**Exercise**
The records below are split into lines. How many of those lines contain the string "back"? Reply with the number only.

───── Given records ─────

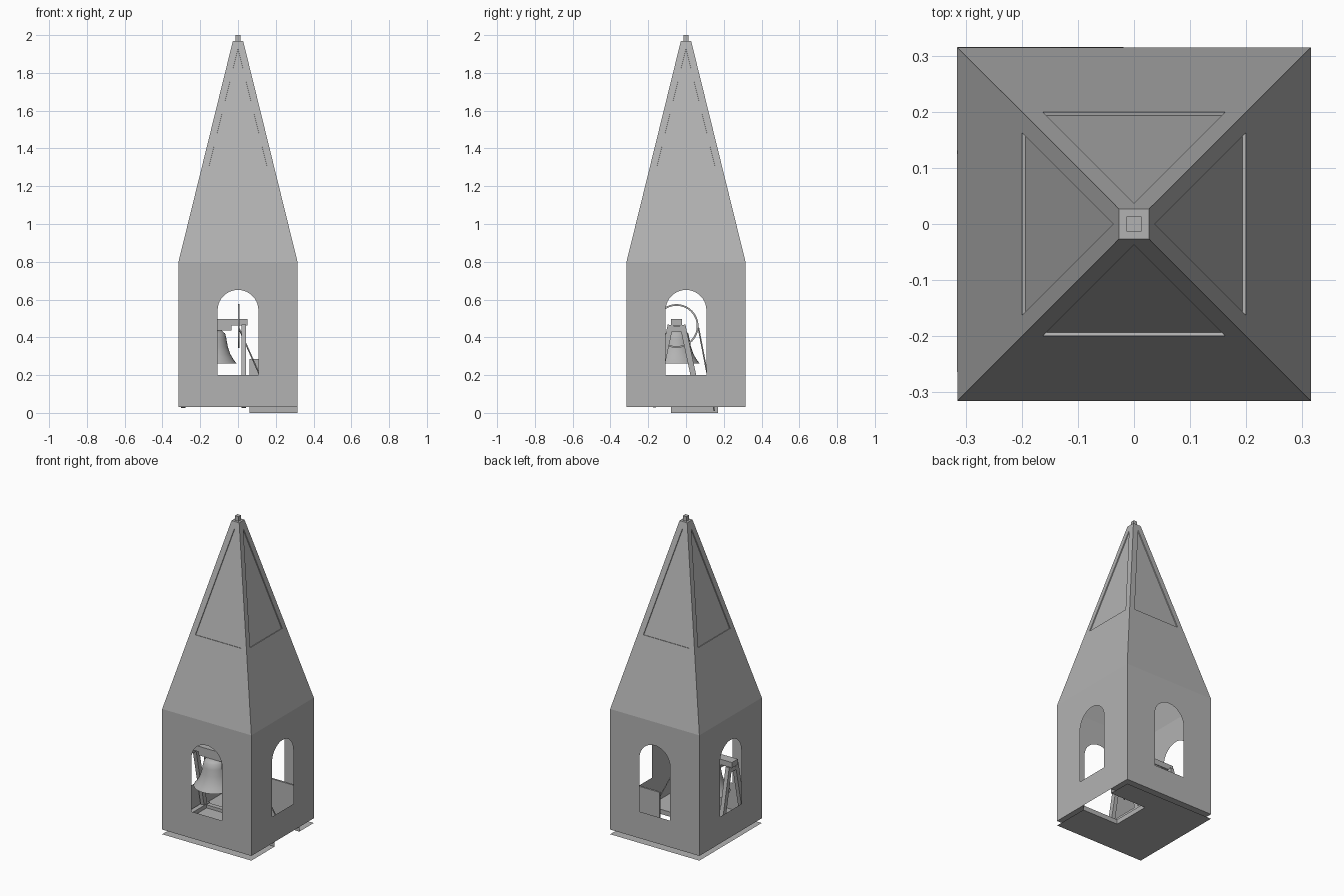
import bpy, bmesh, math
from mathutils import Vector, Matrix

cube = bpy.data.objects.get("Cube")
if cube:
    bpy.data.objects.remove(cube)

GREY = (0.45, 0.45, 0.45, 1)
mat = bpy.data.materials.new("stone grey")
mat.use_nodes = True
mat.diffuse_color = GREY
mat.node_tree.nodes["Principled BSDF"].inputs["Base Color"].default_value = GREY

H = 0.315                      # tower half width
FLOOR, EAVES, TOP = 0.03, 0.8, 1.97
BELL = Vector((-0.13, -0.05, 0))


def finish(bm, name, smooth=False, fix=True):
    if fix:
        bmesh.ops.recalc_face_normals(bm, faces=bm.faces)
    me = bpy.data.meshes.new(name)
    bm.to_mesh(me)
    bm.free()
    me.materials.append(mat)
    for p in me.polygons:
        p.use_smooth = smooth
    ob = bpy.data.objects.new(name, me)
    bpy.context.collection.objects.link(ob)
    return ob


def four_sides(name, polys):
    """Repeat the front polygons around the tower."""
    bm = bmesh.new()
    for k in range(4):
        turn = Matrix.Rotation(k * math.pi / 2, 3, 'Z')
        for poly in polys:
            bm.faces.new([bm.verts.new(turn @ Vector(p)) for p in poly])
    bmesh.ops.remove_doubles(bm, verts=bm.verts, dist=0.0002)
    return finish(bm, name)


def box(name, lo, hi):
    lo, hi = Vector(lo), Vector(hi)
    bm = bmesh.new()
    bmesh.ops.create_cube(bm, size=1)
    for v in bm.verts:
        v.co = (lo + hi) / 2 + v.co * (hi - lo)
    return finish(bm, name)


def bar(name, a, b, w, d):
    """Square timber running from a to b."""
    a, b = Vector(a), Vector(b)
    bm = bmesh.new()
    bmesh.ops.create_cube(bm, size=1)
    rot = (b - a).to_track_quat('Z', 'X')
    for v in bm.verts:
        v.co = (a + b) / 2 + rot @ Vector((v.co.x * w, v.co.y * d, v.co.z * (b - a).length))
    return finish(bm, name)


# Walls with an arched opening in each side
W, SILL, SPRING = 0.108, 0.2, 0.543
arch = [(W * math.cos(t), -H, SPRING + W * math.sin(t))
        for t in [math.pi * i / 20 for i in range(21)]]
wall = [[(-H, -H, FLOOR), (H, -H, FLOOR), (H, -H, SILL), (-H, -H, SILL)]]
for s in (-1, 1):
    wall.append([(s * W, -H, SILL), (s * H, -H, SILL), (s * H, -H, SPRING), (s * W, -H, SPRING)])
    wall.append([(s * H, -H, SPRING), (s * H, -H, EAVES), (s * W, -H, EAVES), (s * W, -H, SPRING)])
for a, b in zip(arch, arch[1:]):
    wall.append([a, b, (b[0], -H, EAVES), (a[0], -H, EAVES)])
four_sides("walls", wall)

# Spire: skirt, hip strips and a slightly sunken upper panel on each side
TIP, STRIP, BAND = 0.027, 0.037, 1.27


def half(z):
    return H + (TIP - H) * (z - EAVES) / (TOP - EAVES)


hb = half(BAND)
zt = TOP - (STRIP - TIP) * (TOP - EAVES) / (H - TIP)
edge = [Vector((STRIP - hb, -hb, BAND)), Vector((hb - STRIP, -hb, BAND)), Vector((0, -STRIP, zt))]
sunk = [p + Vector((0, 0.006, -0.0015)) for p in edge]
spire = [
    [(-H, -H, EAVES), (H, -H, EAVES), (hb, -hb, BAND), edge[1], edge[0], (-hb, -hb, BAND)],
    [(hb, -hb, BAND), (TIP, -TIP, TOP), edge[2], edge[1]],
    [(-hb, -hb, BAND), edge[0], edge[2], (-TIP, -TIP, TOP)],
    [(TIP, -TIP, TOP), (-TIP, -TIP, TOP), edge[2]],
    sunk,
] + [[edge[i], edge[i - 1], sunk[i - 1], sunk[i]] for i in range(3)]
four_sides("spire", spire)
box("spire_cap", (-TIP, -TIP, TOP - 0.01), (TIP, TIP, TOP))
box("finial", (-0.013, -0.013, TOP - 0.01), (0.013, 0.013, 2))

# Floor: two skins with a hatch opening that reaches the left wall
HX, HY0, HY1 = 0.06, -0.08, 0.17
bm = bmesh.new()
for z in (0, FLOOR):
    for x0, x1, y0, y1 in ((-H, HX, -H, H), (HX, H, -H, HY0), (HX, H, HY1, H)):
        bm.faces.new([bm.verts.new(p) for p in
                      ((x0, y0, z), (x1, y0, z), (x1, y1, z), (x0, y1, z))])
for a, b in (((HX, HY0), (H, HY0)), ((HX, HY0), (HX, HY1)), ((HX, HY1), (H, HY1))):
    bm.faces.new([bm.verts.new(p) for p in
                  ((*a, 0), (*b, 0), (*b, FLOOR), (*a, FLOOR))])
finish(bm, "floor", fix=False)

# Open hatch lid standing on the back edge of the opening
box("hatch_lid", (HX, HY1, FLOOR), (H - 0.005, HY1 + 0.012, 0.285))

# Bell frame: two A-shaped trestles on sills
for side, x in (("left", 0.03), ("right", -0.29)):
    for end, s in (("front", -1), ("back", 1)):
        bar(f"{side}_{end}_leg", (x, BELL.y + s * 0.125, FLOOR),
            (x, BELL.y + s * 0.032, 0.465), 0.03, 0.025)
    box(f"{side}_sill", (x - 0.015, BELL.y - 0.16, FLOOR), (x + 0.015, BELL.y + 0.16, 0.055))
    box(f"{side}_crosspiece", (x - 0.012, BELL.y - 0.045, 0.43), (x + 0.012, BELL.y + 0.045, 0.46))
for end, s in (("front", -1), ("back", 1)):
    box(f"{end}_sill", (-0.305, BELL.y + s * 0.14 - 0.015, FLOOR),
        (0.045, BELL.y + s * 0.14 + 0.015, 0.05))

# Headstock and bell
box("headstock", (-0.31, BELL.y - 0.03, 0.462), (0.05, BELL.y + 0.03, 0.497))
box("bell_yoke", (BELL.x - 0.095, BELL.y - 0.025, 0.437), (BELL.x + 0.095, BELL.y + 0.025, 0.462))
profile = [(0, 0.437), (0.045, 0.435), (0.062, 0.42), (0.069, 0.39), (0.076, 0.35),
           (0.09, 0.31), (0.108, 0.28), (0.122, 0.262), (0.112, 0.262), (0.085, 0.3),
           (0.066, 0.35), (0.055, 0.41), (0, 0.425)]
bm = bmesh.new()
vs = [bm.verts.new((r, 0, z)) for r, z in profile]
es = [bm.edges.new(pair) for pair in zip(vs, vs[1:])]
bmesh.ops.spin(bm, geom=vs + es, cent=(0, 0, 0), axis=(0, 0, 1),
               angle=2 * math.pi, steps=32, use_duplicate=False)
bmesh.ops.remove_doubles(bm, verts=bm.verts, dist=0.0005)
bell = finish(bm, "bell", smooth=True)
bell.location = BELL
bpy.context.view_layer.objects.active = bell
bell.select_set(True)
bpy.ops.object.shade_smooth_by_angle(angle=math.radians(40))

# Clapper
bar("clapper_rod", BELL + Vector((0, 0, 0.28)), BELL + Vector((0, 0, 0.425)), 0.01, 0.01)
bm = bmesh.new()
bmesh.ops.create_icosphere(bm, subdivisions=2, radius=0.02,
                           matrix=Matrix.Translation(BELL + Vector((0, 0, 0.28))))
finish(bm, "clapper_ball", smooth=True)

# Rope wheel with spokes
hub = Vector((0.004, BELL.y, 0.46))
R = 0.116
bm = bmesh.new()
N = 40
rings = []
for i in range(N):
    t = 2 * math.pi * i / N
    rings.append([bm.verts.new(hub + Vector((dx, r * math.cos(t), r * math.sin(t))))
                  for dx, r in ((-0.004, R), (0.004, R), (0.004, R - 0.009), (-0.004, R - 0.009))])
for i in range(N):
    a, b = rings[i - 1], rings[i]
    for j in range(4):
        bm.faces.new((a[j - 1], a[j], b[j], b[j - 1]))
finish(bm, "rope_wheel")

# Bell rope down through the hatch
bar("bell_rope", hub + Vector((0, R, -0.01)), (0.2, 0.15, 0.01), 0.006, 0.006)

─────

**Worked solution**
3